I asked them about their Korean war experience. The man from Seoul says that he and his family were kidnapped by North Korean militia and taken to a town north of P’yŏngyang and put into a labor team, and that he was held for 100 days. He said every day was a nightmare there, his mother praying for their survival every day. He says he has almost blocked every memory of the experience out, “When I close my eyes all I can see is an image of the 태극기 flag.” He said that he escaped with his family when the US troops reached the area in the autumn of 1950. He then walked back to South Korea. His friend sitting across the table said, “I have never heard this story! Why do you tell this stranger but you’ve never told me this story?” He replied that this was a really painful (つらい) memory for him and he doesn’t want to recall it (思い出したくない).

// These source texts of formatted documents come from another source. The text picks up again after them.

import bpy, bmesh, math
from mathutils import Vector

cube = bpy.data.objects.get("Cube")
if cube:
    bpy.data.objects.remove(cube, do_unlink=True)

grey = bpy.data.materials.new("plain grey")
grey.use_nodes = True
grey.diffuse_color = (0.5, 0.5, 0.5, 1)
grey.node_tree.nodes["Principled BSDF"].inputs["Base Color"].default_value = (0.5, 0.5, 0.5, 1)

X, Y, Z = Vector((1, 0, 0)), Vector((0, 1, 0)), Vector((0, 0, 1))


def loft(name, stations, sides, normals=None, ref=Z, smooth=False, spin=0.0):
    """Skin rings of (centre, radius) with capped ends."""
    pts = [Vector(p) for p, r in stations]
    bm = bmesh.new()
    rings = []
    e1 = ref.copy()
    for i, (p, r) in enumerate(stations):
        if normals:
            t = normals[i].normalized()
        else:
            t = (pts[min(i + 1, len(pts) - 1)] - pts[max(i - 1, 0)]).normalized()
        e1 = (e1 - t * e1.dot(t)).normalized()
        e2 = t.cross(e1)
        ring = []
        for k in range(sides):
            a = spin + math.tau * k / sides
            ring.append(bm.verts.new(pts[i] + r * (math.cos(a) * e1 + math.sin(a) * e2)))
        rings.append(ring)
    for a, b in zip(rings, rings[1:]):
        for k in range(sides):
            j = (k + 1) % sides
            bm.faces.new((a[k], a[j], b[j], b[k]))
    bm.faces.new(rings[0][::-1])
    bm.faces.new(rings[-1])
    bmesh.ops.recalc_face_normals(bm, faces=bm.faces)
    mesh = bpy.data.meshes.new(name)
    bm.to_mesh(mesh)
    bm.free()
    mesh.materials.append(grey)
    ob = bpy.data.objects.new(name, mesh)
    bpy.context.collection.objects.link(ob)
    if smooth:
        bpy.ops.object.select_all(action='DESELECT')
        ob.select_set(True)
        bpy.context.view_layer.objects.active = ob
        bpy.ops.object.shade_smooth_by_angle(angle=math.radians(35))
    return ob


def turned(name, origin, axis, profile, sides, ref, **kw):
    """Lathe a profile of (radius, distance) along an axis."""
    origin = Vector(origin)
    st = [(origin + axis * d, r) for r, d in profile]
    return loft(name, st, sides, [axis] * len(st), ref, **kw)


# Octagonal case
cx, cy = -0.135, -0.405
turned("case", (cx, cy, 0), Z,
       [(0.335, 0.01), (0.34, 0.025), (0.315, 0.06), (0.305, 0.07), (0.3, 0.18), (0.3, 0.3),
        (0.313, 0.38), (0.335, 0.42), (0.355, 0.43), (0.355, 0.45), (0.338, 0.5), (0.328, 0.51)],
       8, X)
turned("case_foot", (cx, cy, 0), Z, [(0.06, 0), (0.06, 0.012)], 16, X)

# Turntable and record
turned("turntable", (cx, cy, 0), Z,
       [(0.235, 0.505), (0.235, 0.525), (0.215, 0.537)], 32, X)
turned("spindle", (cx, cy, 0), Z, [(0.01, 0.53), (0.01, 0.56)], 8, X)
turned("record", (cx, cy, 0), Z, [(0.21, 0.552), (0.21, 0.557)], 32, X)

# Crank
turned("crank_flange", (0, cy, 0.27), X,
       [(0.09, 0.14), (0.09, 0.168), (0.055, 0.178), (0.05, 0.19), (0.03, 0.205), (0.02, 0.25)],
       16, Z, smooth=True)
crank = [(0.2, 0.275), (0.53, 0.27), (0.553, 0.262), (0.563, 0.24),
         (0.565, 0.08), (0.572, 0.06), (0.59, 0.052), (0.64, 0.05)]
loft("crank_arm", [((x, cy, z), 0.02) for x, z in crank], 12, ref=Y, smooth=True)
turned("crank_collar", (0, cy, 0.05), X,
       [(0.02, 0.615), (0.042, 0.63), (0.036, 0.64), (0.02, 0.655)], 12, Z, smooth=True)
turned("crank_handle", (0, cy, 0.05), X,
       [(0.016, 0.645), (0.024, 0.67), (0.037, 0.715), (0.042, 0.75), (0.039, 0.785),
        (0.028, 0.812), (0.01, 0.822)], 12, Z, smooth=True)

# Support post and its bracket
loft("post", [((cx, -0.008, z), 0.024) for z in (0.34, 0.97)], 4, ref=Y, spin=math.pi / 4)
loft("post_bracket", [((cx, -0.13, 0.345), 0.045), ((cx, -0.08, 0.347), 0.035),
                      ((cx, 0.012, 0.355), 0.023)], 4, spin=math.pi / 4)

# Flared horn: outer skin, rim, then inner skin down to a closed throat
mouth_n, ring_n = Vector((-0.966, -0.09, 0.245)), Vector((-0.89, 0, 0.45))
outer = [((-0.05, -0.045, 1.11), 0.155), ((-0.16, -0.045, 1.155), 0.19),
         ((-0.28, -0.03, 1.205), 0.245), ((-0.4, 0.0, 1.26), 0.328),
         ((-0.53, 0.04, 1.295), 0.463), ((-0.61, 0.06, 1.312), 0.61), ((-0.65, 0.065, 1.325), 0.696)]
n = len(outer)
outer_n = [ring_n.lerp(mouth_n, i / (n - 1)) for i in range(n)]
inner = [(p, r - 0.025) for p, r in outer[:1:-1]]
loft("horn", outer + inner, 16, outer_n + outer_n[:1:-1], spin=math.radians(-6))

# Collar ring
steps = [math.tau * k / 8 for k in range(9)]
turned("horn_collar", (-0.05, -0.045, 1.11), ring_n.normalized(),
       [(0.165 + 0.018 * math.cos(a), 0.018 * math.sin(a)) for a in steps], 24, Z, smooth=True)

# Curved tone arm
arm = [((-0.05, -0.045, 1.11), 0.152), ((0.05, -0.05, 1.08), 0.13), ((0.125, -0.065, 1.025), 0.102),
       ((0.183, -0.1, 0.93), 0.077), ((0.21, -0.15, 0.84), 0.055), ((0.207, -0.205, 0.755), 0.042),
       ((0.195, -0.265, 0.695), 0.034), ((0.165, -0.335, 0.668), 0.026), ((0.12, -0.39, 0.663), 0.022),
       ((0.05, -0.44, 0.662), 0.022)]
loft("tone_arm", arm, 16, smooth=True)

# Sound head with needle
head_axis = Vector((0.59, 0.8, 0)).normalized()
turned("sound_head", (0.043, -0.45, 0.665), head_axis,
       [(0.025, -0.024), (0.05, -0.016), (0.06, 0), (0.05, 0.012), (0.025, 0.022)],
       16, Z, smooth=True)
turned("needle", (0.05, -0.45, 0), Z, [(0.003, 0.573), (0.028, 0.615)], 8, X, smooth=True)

I told them the biggest obstacle for people like me studying the period 1945-50 is the lack of materials. Even if the memories are painful, I encouraged them both to write down their stories, and like the boom of Japanese publishing their memoirs and diaries of wartime experiences in Japan in the last few decades has done, give historians and younger generations a chance to hear their stories. One of the guys answered, “いや、韓国は日本じゃない。ここでは、そういうような書く문화がない。” (Korea is not Japan. Here we don’t have that kind of culture of writing) Is that fair? Perhaps that generation just needs a bit more time and a bit more encouragement?

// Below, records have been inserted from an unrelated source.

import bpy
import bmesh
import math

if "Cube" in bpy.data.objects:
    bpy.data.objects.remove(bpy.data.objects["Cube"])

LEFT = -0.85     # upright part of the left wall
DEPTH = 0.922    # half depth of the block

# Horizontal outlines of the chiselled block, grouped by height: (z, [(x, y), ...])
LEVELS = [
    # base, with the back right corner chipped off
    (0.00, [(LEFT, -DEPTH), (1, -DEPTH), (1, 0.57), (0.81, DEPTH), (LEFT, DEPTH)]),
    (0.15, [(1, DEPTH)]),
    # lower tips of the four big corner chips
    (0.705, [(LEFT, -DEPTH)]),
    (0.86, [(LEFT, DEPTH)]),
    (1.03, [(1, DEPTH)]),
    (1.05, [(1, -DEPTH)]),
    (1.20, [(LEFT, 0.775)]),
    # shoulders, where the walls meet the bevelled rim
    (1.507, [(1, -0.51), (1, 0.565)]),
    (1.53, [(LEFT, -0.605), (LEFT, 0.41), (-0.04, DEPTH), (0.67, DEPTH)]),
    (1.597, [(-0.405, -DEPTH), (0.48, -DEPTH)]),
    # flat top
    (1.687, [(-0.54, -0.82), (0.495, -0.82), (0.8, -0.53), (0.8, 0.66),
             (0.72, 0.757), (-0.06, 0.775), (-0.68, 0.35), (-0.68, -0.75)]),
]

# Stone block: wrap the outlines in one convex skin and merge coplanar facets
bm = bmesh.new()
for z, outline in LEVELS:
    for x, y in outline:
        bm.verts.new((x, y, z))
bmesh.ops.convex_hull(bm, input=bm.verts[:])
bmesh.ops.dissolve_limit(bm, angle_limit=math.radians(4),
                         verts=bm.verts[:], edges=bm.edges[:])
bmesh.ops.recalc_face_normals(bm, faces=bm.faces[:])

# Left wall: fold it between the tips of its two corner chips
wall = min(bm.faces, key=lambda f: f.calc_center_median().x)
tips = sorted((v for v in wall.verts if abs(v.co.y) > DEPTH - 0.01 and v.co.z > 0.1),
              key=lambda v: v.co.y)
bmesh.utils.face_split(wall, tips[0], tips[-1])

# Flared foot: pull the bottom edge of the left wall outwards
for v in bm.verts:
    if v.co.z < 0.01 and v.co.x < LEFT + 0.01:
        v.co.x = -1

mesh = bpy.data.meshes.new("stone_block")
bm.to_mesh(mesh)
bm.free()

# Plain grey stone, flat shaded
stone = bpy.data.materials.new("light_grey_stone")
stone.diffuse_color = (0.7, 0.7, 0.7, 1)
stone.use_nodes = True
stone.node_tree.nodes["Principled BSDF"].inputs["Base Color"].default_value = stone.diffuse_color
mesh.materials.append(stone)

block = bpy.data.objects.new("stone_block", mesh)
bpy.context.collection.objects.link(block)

Today’s Code-Switch Spotting

Today at a rice porridge restaurant near my apartment Sayaka and I overheard some interesting code-switching going on at the table next to us. A woman was struggling to feed her three children, two of which were being less than cooperative. Sometimes she would speak full sentences in Chinese, but with an accent that at first made me think she was a non-native speaker. I later concluded she was just speaking a dialect close enough to standard Mandarin for us to understand but not of the variety I was most familiar with. She seemed to slur her words in an interesting way and pronounced some syllables differently.

As the meal progressed she began code-switching with her children. One child was significantly older than the others and the mother seemed to speak to her mostly in Korean. However, a number of things such as her pronunciation and the occasional and almost random use of honorifics when speaking to her children indicated that she was less than native in Korean. With her two younger children she freely mixed Chinese and Korean, sometimes speaking several sentences in a row in Korean, then switching to Chinese, especially when barking frustrated commands to her restless children (why didn’t the father join them for their Sunday lunch? She sure could have used the help with the kids). She also freely mixed both languages in the same sentence, such as when she tried to convince her youngest that the spoonful of smoking rice porridge headed for his mouth was not hot, “不热了,먹어요, 不热了,먹어!” The youngest child always responded in Chinese, but perhaps due to his young age struggled with some of the initial consonants, turning Chinese initial consonants like c-, zh-, ch-, q- into t-, d-, t-, t-, respectfully, in a most adorable manner.

One possible background story for this family is that the mother is married to a Korean husband, learning Korean after coming here and starting a family with her new husband. Their marriage would be one of the many “invisible” international marriages in a country which has a fast growing number of Korean males marrying foreigners, especially Chinese and Vietnamese women. As I have mentioned in early postings, given my own background, I feel an intense feeling of identification with these children, no matter what their own unique mix of languages and identities might be. I hope the kids I saw today will be able to keep their Chinese as they grow up in Korea and that the social and educational environment for my young fellow hybrids will allow them to develop to their full potential.